(Records for this exercise begins)

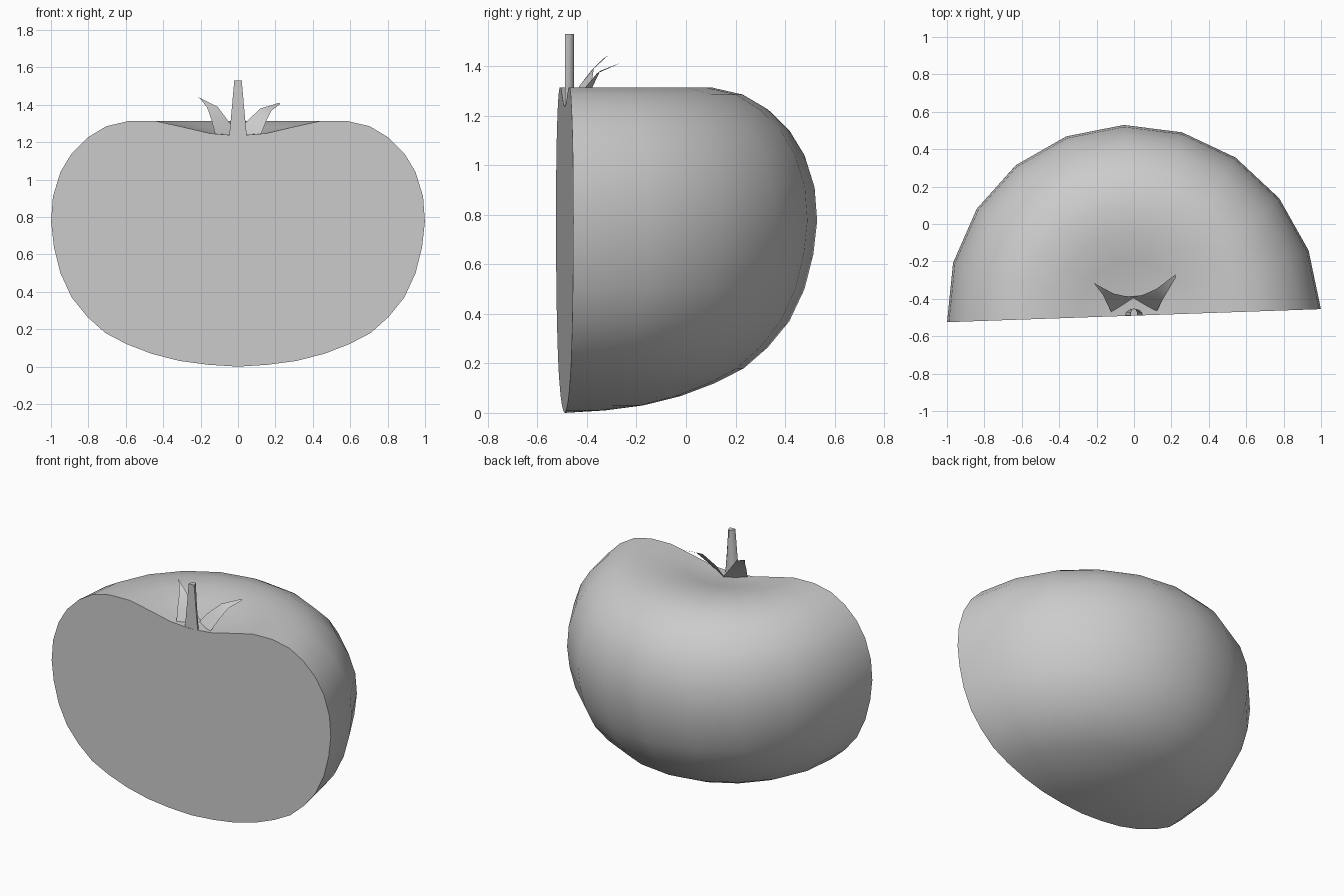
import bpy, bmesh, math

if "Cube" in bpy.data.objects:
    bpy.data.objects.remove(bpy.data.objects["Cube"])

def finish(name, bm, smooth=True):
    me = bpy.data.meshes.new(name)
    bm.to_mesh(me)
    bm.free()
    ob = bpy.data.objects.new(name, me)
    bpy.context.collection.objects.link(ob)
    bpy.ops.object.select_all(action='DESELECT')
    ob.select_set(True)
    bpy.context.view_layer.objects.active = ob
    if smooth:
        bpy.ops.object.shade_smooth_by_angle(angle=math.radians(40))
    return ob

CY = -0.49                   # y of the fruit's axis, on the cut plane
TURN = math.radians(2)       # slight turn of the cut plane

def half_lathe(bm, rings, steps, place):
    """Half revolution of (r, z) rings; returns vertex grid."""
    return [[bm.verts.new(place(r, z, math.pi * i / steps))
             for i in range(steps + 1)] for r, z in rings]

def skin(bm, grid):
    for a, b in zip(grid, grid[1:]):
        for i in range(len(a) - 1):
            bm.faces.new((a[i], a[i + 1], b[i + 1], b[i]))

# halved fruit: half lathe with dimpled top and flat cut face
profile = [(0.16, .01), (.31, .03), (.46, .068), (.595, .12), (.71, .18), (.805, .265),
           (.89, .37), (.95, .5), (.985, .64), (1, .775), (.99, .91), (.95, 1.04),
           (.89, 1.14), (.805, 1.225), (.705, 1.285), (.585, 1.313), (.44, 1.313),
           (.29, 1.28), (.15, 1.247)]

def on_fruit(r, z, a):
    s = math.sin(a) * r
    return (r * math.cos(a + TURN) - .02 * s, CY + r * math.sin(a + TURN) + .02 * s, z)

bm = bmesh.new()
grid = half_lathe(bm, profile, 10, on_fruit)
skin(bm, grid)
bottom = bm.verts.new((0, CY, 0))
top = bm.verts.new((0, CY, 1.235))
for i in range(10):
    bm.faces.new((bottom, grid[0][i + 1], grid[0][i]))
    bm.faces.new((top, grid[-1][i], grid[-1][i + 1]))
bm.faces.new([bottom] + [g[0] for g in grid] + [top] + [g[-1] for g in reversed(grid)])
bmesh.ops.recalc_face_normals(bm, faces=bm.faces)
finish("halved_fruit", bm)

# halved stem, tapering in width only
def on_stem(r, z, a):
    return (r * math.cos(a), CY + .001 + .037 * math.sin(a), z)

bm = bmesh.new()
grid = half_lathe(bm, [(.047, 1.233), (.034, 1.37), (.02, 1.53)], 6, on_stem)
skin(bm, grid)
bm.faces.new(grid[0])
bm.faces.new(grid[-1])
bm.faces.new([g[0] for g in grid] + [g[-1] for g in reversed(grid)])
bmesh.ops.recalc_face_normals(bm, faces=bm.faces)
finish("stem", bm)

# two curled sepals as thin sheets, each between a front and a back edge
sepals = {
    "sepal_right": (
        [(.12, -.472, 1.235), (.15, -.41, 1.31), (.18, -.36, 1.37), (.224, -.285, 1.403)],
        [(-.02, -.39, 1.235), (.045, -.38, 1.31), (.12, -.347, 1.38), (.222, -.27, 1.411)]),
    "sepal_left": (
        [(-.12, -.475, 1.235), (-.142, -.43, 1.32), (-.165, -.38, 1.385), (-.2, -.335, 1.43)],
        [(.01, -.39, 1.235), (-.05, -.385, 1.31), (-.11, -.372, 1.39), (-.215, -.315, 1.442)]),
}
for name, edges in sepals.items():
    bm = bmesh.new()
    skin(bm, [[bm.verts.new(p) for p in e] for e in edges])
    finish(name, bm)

(Records for this exercise ends)

* Your objective
Reproduce the whole listing word for word, setting aside any pictures.

* Result of this task
import bpy, bmesh, math

if "Cube" in bpy.data.objects:
    bpy.data.objects.remove(bpy.data.objects["Cube"])

def finish(name, bm, smooth=True):
    me = bpy.data.meshes.new(name)
    bm.to_mesh(me)
    bm.free()
    ob = bpy.data.objects.new(name, me)
    bpy.context.collection.objects.link(ob)
    bpy.ops.object.select_all(action='DESELECT')
    ob.select_set(True)
    bpy.context.view_layer.objects.active = ob
    if smooth:
        bpy.ops.object.shade_smooth_by_angle(angle=math.radians(40))
    return ob

CY = -0.49                   # y of the fruit's axis, on the cut plane
TURN = math.radians(2)       # slight turn of the cut plane

def half_lathe(bm, rings, steps, place):
    """Half revolution of (r, z) rings; returns vertex grid."""
    return [[bm.verts.new(place(r, z, math.pi * i / steps))
             for i in range(steps + 1)] for r, z in rings]

def skin(bm, grid):
    for a, b in zip(grid, grid[1:]):
        for i in range(len(a) - 1):
            bm.faces.new((a[i], a[i + 1], b[i + 1], b[i]))

# halved fruit: half lathe with dimpled top and flat cut face
profile = [(0.16, .01), (.31, .03), (.46, .068), (.595, .12), (.71, .18), (.805, .265),
           (.89, .37), (.95, .5), (.985, .64), (1, .775), (.99, .91), (.95, 1.04),
           (.89, 1.14), (.805, 1.225), (.705, 1.285), (.585, 1.313), (.44, 1.313),
           (.29, 1.28), (.15, 1.247)]

def on_fruit(r, z, a):
    s = math.sin(a) * r
    return (r * math.cos(a + TURN) - .02 * s, CY + r * math.sin(a + TURN) + .02 * s, z)

bm = bmesh.new()
grid = half_lathe(bm, profile, 10, on_fruit)
skin(bm, grid)
bottom = bm.verts.new((0, CY, 0))
top = bm.verts.new((0, CY, 1.235))
for i in range(10):
    bm.faces.new((bottom, grid[0][i + 1], grid[0][i]))
    bm.faces.new((top, grid[-1][i], grid[-1][i + 1]))
bm.faces.new([bottom] + [g[0] for g in grid] + [top] + [g[-1] for g in reversed(grid)])
bmesh.ops.recalc_face_normals(bm, faces=bm.faces)
finish("halved_fruit", bm)

# halved stem, tapering in width only
def on_stem(r, z, a):
    return (r * math.cos(a), CY + .001 + .037 * math.sin(a), z)

bm = bmesh.new()
grid = half_lathe(bm, [(.047, 1.233), (.034, 1.37), (.02, 1.53)], 6, on_stem)
skin(bm, grid)
bm.faces.new(grid[0])
bm.faces.new(grid[-1])
bm.faces.new([g[0] for g in grid] + [g[-1] for g in reversed(grid)])
bmesh.ops.recalc_face_normals(bm, faces=bm.faces)
finish("stem", bm)

# two curled sepals as thin sheets, each between a front and a back edge
sepals = {
    "sepal_right": (
        [(.12, -.472, 1.235), (.15, -.41, 1.31), (.18, -.36, 1.37), (.224, -.285, 1.403)],
        [(-.02, -.39, 1.235), (.045, -.38, 1.31), (.12, -.347, 1.38), (.222, -.27, 1.411)]),
    "sepal_left": (
        [(-.12, -.475, 1.235), (-.142, -.43, 1.32), (-.165, -.38, 1.385), (-.2, -.335, 1.43)],
        [(.01, -.39, 1.235), (-.05, -.385, 1.31), (-.11, -.372, 1.39), (-.215, -.315, 1.442)]),
}
for name, edges in sepals.items():
    bm = bmesh.new()
    skin(bm, [[bm.verts.new(p) for p in e] for e in edges])
    finish(name, bm)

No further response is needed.